Turkish officials have been hailing a notable rise in the country’s exports, but the increase has been marked by price cutting while the country’s imports have grown more expensive, official data show.

In the first nine months of the year, Turkey’s exports were worth some $188 billion, a 17% increase from the same period in 2021, while the bill of its imports topped $271 billion, increasing more than 40% from the same period last year.

Trade Minister Mehmet Mus praised the rise in exports as “a strong performance,” but said nothing about how the quantity of exports has changed.

The increase in export revenues was achieved by selling larger quantities of products and thus with lower export unit prices, foreign trade indices released by the Turkish Statistical Institute (TUIK) this week show. The export unit value dropped to 71% of the import unit value in September, according to the data. The export and import unit values were at par in August 2020. In other words, while Turkish exporters sold goods at lower prices, the country’s imports, chief among them energy, grew more expensive, resulting in a significant shift of resources overseas or a “capital hemorrhage” via foreign trade.

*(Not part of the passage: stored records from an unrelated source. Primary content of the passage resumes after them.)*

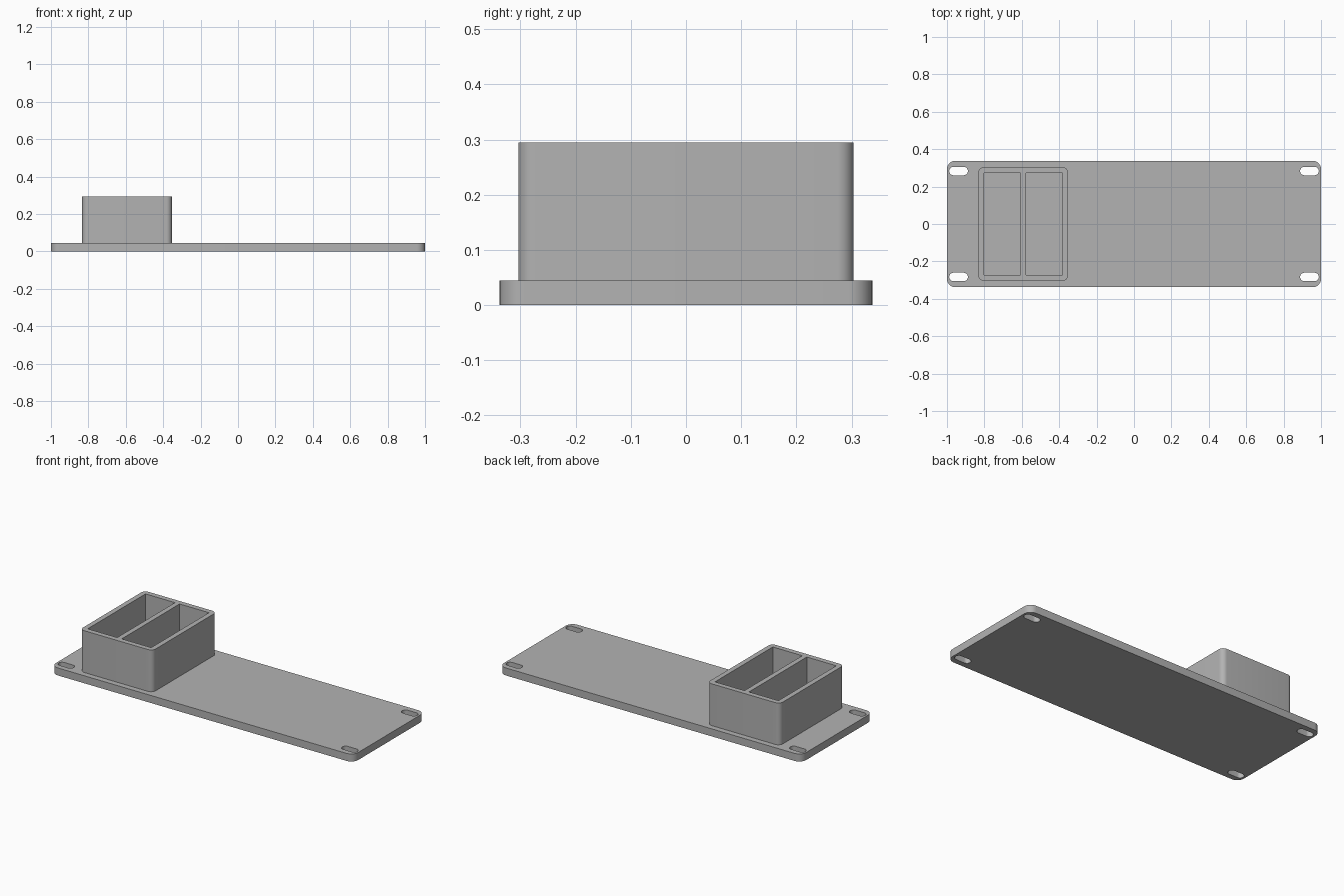
import bpy, bmesh
from math import cos, sin, pi

if "Cube" in bpy.data.objects:
    bpy.data.objects.remove(bpy.data.objects["Cube"])

grey = bpy.data.materials.new("plain grey")
grey.use_nodes = True
colour = (0.45, 0.45, 0.45, 1)
grey.diffuse_color = colour
grey.node_tree.nodes["Principled BSDF"].inputs["Base Color"].default_value = colour


def rounded_rect(cx, cy, w, d, r=0, steps=8):
    """Outline of a rectangle with rounded corners."""
    if r == 0:
        return [(cx + sx * w / 2, cy + sy * d / 2)
                for sx, sy in ((1, 1), (-1, 1), (-1, -1), (1, -1))]
    points = []
    for q, (sx, sy) in enumerate(((1, 1), (-1, 1), (-1, -1), (1, -1))):
        for i in range(steps + 1):
            a = (q + i / steps) * pi / 2
            points.append((cx + sx * (w / 2 - r) + r * cos(a),
                           cy + sy * (d / 2 - r) + r * sin(a)))
    return points


def extruded_part(name, outline, holes, z0, z1):
    """Solid made from an outline with holes, raised from z0 to z1."""
    bm = bmesh.new()
    for loop in [outline] + holes:
        verts = [bm.verts.new((x, y, z0)) for x, y in loop]
        for a, b in zip(verts, verts[1:] + verts[:1]):
            bm.edges.new((a, b))
    bmesh.ops.triangle_fill(bm, edges=bm.edges[:], use_beauty=True,
                            use_dissolve=False, normal=(0, 0, 1))
    top = bmesh.ops.extrude_face_region(bm, geom=bm.faces[:], use_keep_orig=True)
    raised = [g for g in top["geom"] if isinstance(g, bmesh.types.BMVert)]
    bmesh.ops.translate(bm, verts=raised, vec=(0, 0, z1 - z0))
    bmesh.ops.recalc_face_normals(bm, faces=bm.faces[:])
    mesh = bpy.data.meshes.new(name)
    bm.to_mesh(mesh)
    bm.free()
    mesh.materials.append(grey)
    obj = bpy.data.objects.new(name, mesh)
    bpy.context.collection.objects.link(obj)
    bpy.ops.object.select_all(action="DESELECT")
    obj.select_set(True)
    bpy.context.view_layer.objects.active = obj
    bpy.ops.object.shade_smooth_by_angle(angle=pi / 6)
    return obj


# Base plate with a mounting slot in each corner
thickness, height = 0.045, 0.295
slots = [rounded_rect(sx * 0.938, sy * 0.283, 0.1, 0.045, 0.0224)
         for sx in (-1, 1) for sy in (-1, 1)]
extruded_part("base_plate", rounded_rect(0, 0, 2, 0.676, 0.045),
              slots, 0, thickness)

# Open box with two pockets, seated slightly into the plate
box_x, wall, pocket = -0.593, 0.03, 0.195
pockets = [rounded_rect(box_x + s * (wall + pocket) / 2, 0, pocket, 0.546)
           for s in (-1, 1)]
extruded_part("divided_box", rounded_rect(box_x, 0, 0.48, 0.608, 0.03),
              pockets, thickness - 0.005, height)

The change in the purchasing power of exports relative to imports is measured by the terms of trade (TOT) indicator. The TOT index is the ratio of the export unit value index to the import unit value index. A TOT index above 100 denotes a favorable outlook for the exporting country, with goods sold at higher prices and bought at lower prices compared to the base period, and vice versa, the TUIK says.



Written by Mustafa Sönmez